Perfect Trip: Yunnan
The 'forgotten kingdom' of Yunnan gives Audley China specialist, Graham Usher a taste of authentic, traditional South China.
Jade Dragon Snow Mountain and Black Dragon Pond, Lijiang
Nestled in China's vast southwest, Yunnan is one of my favorite areas of the country. Part of the ancient silk and tea routes, it's a beautiful and diverse region. The dramatic mountain scenery, grasslands and charming old towns combined with the largest minority population in China make exploring it an absolute pleasure.
Parts of Yunnan have been referred to by travel author Peter Goullart as the 'forgotten kingdom', which sums up the area perfectly. Yunnan has managed to escape the rapid modernisation of the rest of China; here you will still find dialects spoken nowhere else and lifestyles still reminiscent of bygone eras.
Yunnan is high above sea level and the climate remains temperate all year round.
Days 1-7: Traditional culture – temples, old towns and markets

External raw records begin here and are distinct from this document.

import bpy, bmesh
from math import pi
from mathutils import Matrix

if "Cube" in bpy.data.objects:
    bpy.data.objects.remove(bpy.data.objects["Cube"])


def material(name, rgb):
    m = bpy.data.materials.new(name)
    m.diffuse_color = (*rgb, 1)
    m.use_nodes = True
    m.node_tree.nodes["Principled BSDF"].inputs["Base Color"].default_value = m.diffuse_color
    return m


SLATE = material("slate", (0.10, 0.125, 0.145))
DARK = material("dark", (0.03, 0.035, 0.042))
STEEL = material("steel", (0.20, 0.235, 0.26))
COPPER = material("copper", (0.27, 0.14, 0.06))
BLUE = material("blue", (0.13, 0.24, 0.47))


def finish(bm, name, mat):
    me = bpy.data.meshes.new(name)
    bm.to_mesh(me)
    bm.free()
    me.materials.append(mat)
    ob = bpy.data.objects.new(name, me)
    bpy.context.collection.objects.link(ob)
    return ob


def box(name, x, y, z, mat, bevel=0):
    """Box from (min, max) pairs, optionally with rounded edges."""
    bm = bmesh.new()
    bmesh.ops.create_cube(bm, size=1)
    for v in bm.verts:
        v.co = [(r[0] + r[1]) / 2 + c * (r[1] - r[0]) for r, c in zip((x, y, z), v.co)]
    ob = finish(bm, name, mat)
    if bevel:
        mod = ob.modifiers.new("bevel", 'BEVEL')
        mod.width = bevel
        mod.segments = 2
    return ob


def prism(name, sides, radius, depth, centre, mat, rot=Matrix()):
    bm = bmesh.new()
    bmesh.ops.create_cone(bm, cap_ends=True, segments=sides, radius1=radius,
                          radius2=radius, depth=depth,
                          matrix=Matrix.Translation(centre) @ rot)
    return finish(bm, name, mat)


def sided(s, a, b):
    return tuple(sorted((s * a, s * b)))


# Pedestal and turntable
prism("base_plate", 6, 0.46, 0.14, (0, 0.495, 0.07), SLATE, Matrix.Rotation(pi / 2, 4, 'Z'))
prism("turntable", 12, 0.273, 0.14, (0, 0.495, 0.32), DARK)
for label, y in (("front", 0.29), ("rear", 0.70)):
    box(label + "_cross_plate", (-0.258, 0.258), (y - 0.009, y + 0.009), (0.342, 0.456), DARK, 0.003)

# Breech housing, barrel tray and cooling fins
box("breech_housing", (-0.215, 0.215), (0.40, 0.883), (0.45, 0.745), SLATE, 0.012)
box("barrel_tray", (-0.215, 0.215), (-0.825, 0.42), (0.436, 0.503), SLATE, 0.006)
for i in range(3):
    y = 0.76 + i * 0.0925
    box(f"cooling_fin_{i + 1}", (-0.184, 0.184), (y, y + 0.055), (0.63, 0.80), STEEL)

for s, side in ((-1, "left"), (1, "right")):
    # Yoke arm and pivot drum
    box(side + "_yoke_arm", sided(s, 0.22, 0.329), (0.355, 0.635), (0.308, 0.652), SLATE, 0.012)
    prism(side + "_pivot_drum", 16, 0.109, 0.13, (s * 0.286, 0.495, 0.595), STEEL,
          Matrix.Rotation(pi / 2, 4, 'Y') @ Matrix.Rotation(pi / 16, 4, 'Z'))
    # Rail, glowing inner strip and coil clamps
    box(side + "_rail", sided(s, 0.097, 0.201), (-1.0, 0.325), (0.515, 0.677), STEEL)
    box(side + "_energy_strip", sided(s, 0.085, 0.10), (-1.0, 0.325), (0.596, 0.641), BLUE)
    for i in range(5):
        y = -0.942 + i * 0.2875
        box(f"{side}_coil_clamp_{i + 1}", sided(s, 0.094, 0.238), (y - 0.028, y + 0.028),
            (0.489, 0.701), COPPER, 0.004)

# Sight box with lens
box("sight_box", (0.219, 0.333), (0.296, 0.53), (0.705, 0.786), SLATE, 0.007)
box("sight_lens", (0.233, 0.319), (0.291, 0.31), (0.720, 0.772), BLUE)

After arriving at Kunming (1) I make my way to the hotel and spend the afternoon exploring the area’s bustling markets. The following morning I drive to the beautiful city of Dali (2). As I enter the city, I immediately see the striking 1,600-year-old pagodas. Having somehow survived centuries of earthquakes and other natural disasters, they're still standing strong to this day.
A short drive from the city I check into the fascinating Linden Centre, run by US expats Brian and Jeanee Linden.
The Centre is a guesthouse but also a project dedicated to preserving the local village heritage. I would recommend taking part in one of the cookery classes held there, as you get to experience how the locals prepare their food using home-grown ingredients.
After a three hour drive through local villages and rice paddies I reach Shaxi (3) the last remaining market town on the ancient tea route. I arrive on a Friday so I’m able to witness the Bai and the Yi minorities coming together to trade local goods from their villages at the market. I rest up for the night in the Laomadian Guesthouse with its simple welcoming charm.
Now onto my favorite city in China – Lijiang (4). Lijiang is a two hour drive from Shaxi through some picturesque scenery with a stop at the Shibaoshan temple on the way.
The old town is based around the Naxi style of architecture with cobbled streets and fresh mountain streams flowing through the town like a life blood. Locally grown fruit and food stalls are everywhere and there is the smell of spice in the air. As the sun goes down red lanterns light up around the city casting a soft red glow tranquility of this place. The Blossom Hill Boutique Hotel awaits me with its vast baths and airy rooms based around a traditional courtyard, it could not be more relaxing.
Days 8-9: The matriarchs
The next place on my list to visit is Lugu Lake (5). After a six hour drive along fairly rugged roads and terrain I am rewarded with one of the most beautiful scenes in China; the lake itself. Lugu is also home to one of the last remaining matriarchal societies in the world; the Mosuo people. Here it is the women that run the households and make the business decisions.
Days 10-12: A taste of Tibet
Back to Lijiang. Staying at the beautiful Zen Garden Guesthouse I get to take part in a local tea ceremony. With over 80 different kinds of tea at our disposal, I am amazed by the dedication to the art and how every aspect of the ceremony has such depth of meaning. The next day I continue north, towards the base of the Tibetan Plateau. On the way I stop off at the Tiger Leaping Gorge (6). Raging torrents flow through this gorge, which then lead on to become one of the main tributaries of the larger Yangtze River.
Driving through the immense landscape at 11,000 feet I reach Zhongdian (7), which is also known as Shangri-La (paradise on earth). It reminds me of Scandinavia but with Tibetan architecture. I check into the Songtsam Hotel for a good rest after the journey; the hotel is styled in an authentic manner and has great service to boot.
Visiting Zhongdian and the surrounding Ringha Valley is the best way to experience the Tibetan lifestyle without traveling to Tibet itself. After visiting the huge Songzanlin Monastery, I have been invited in to a local household for some Yak Butter Tea.
Days 13-14: Journey's end
I fly back to Kunming and then on to Hong Kong or Bangkok for the flight back to the UK, having explored one of the most interesting and scenic spots in all of China.